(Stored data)
§ §

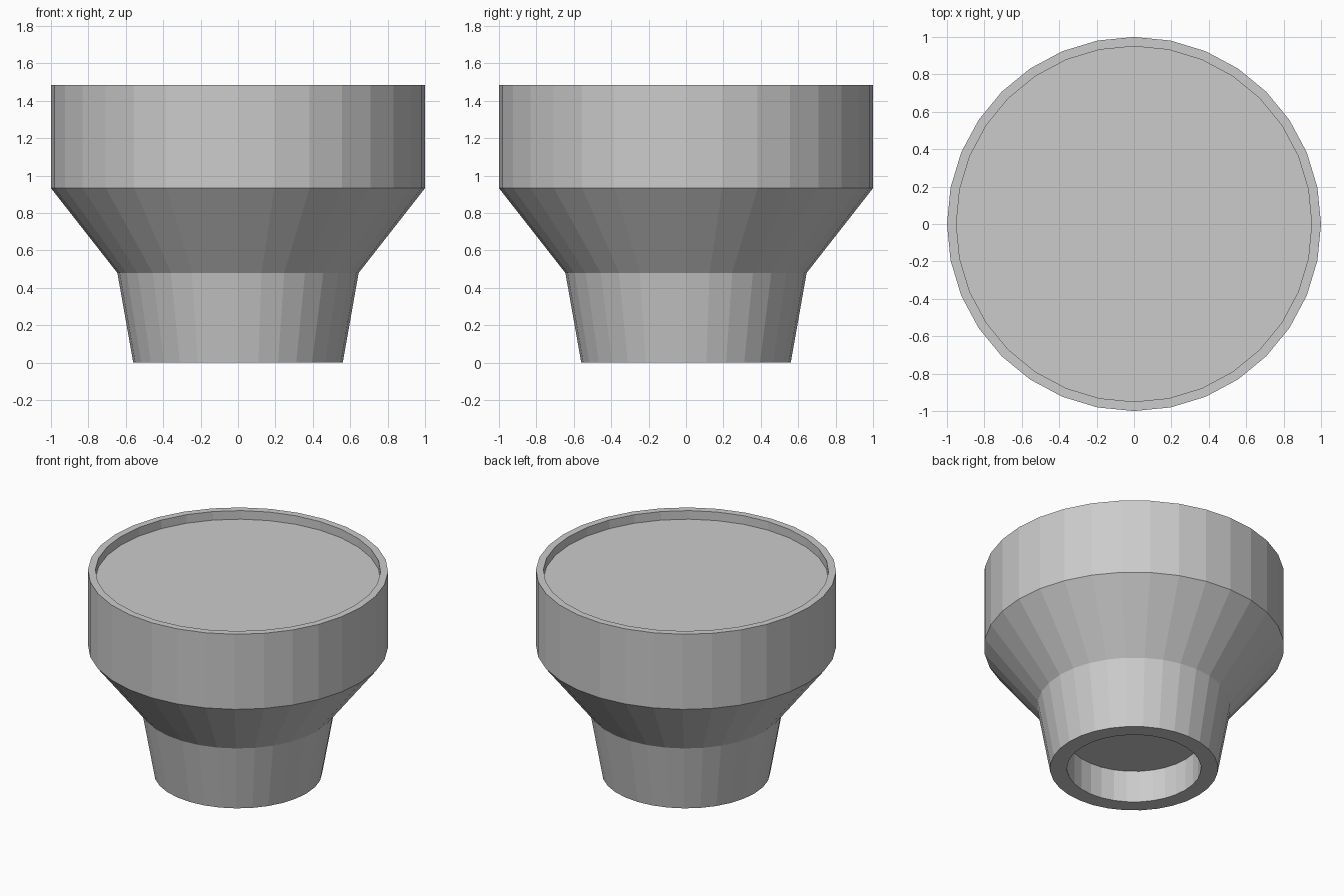
import bpy, bmesh
from math import cos, sin, tau

if "Cube" in bpy.data.objects:
    bpy.data.objects.remove(bpy.data.objects["Cube"])

SIDES = 32


def lathe(name, profile):
    """Revolve an (r, z) profile around z and cap both open ends with flat discs."""
    bm = bmesh.new()
    rings = [[bm.verts.new((r * cos(tau * i / SIDES), r * sin(tau * i / SIDES), z))
              for i in range(SIDES)] for r, z in profile]
    for a, b in zip(rings, rings[1:]):
        for i in range(SIDES):
            j = (i + 1) % SIDES
            bm.faces.new((a[i], a[j], b[j], b[i]))
    bm.faces.new(rings[0][::-1])
    bm.faces.new(rings[-1])
    bmesh.ops.recalc_face_normals(bm, faces=bm.faces)
    mesh = bpy.data.meshes.new(name)
    bm.to_mesh(mesh)
    bm.free()
    obj = bpy.data.objects.new(name, mesh)
    bpy.context.collection.objects.link(obj)
    return obj


# Flared pot: socket in the base, foot, flare, drum, rim and shallow top recess
lathe("flared_pot", [
    (0.447, 0.235), (0.447, 0.0),
    (0.56, 0.0), (0.645, 0.48),
    (1.0, 0.933), (1.0, 1.485),
    (0.95, 1.485), (0.95, 1.422),
])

§ §

### What you have to do
Return every line from the one holding "for i in range(SIDES)]" through the end of the data, exactly as it appears, with both ends kept and nothing else.

### Written solution
              for i in range(SIDES)] for r, z in profile]
    for a, b in zip(rings, rings[1:]):
        for i in range(SIDES):
            j = (i + 1) % SIDES
            bm.faces.new((a[i], a[j], b[j], b[i]))
    bm.faces.new(rings[0][::-1])
    bm.faces.new(rings[-1])
    bmesh.ops.recalc_face_normals(bm, faces=bm.faces)
    mesh = bpy.data.meshes.new(name)
    bm.to_mesh(mesh)
    bm.free()
    obj = bpy.data.objects.new(name, mesh)
    bpy.context.collection.objects.link(obj)
    return obj


# Flared pot: socket in the base, foot, flare, drum, rim and shallow top recess
lathe("flared_pot", [
    (0.447, 0.235), (0.447, 0.0),
    (0.56, 0.0), (0.645, 0.48),
    (1.0, 0.933), (1.0, 1.485),
    (0.95, 1.485), (0.95, 1.422),
])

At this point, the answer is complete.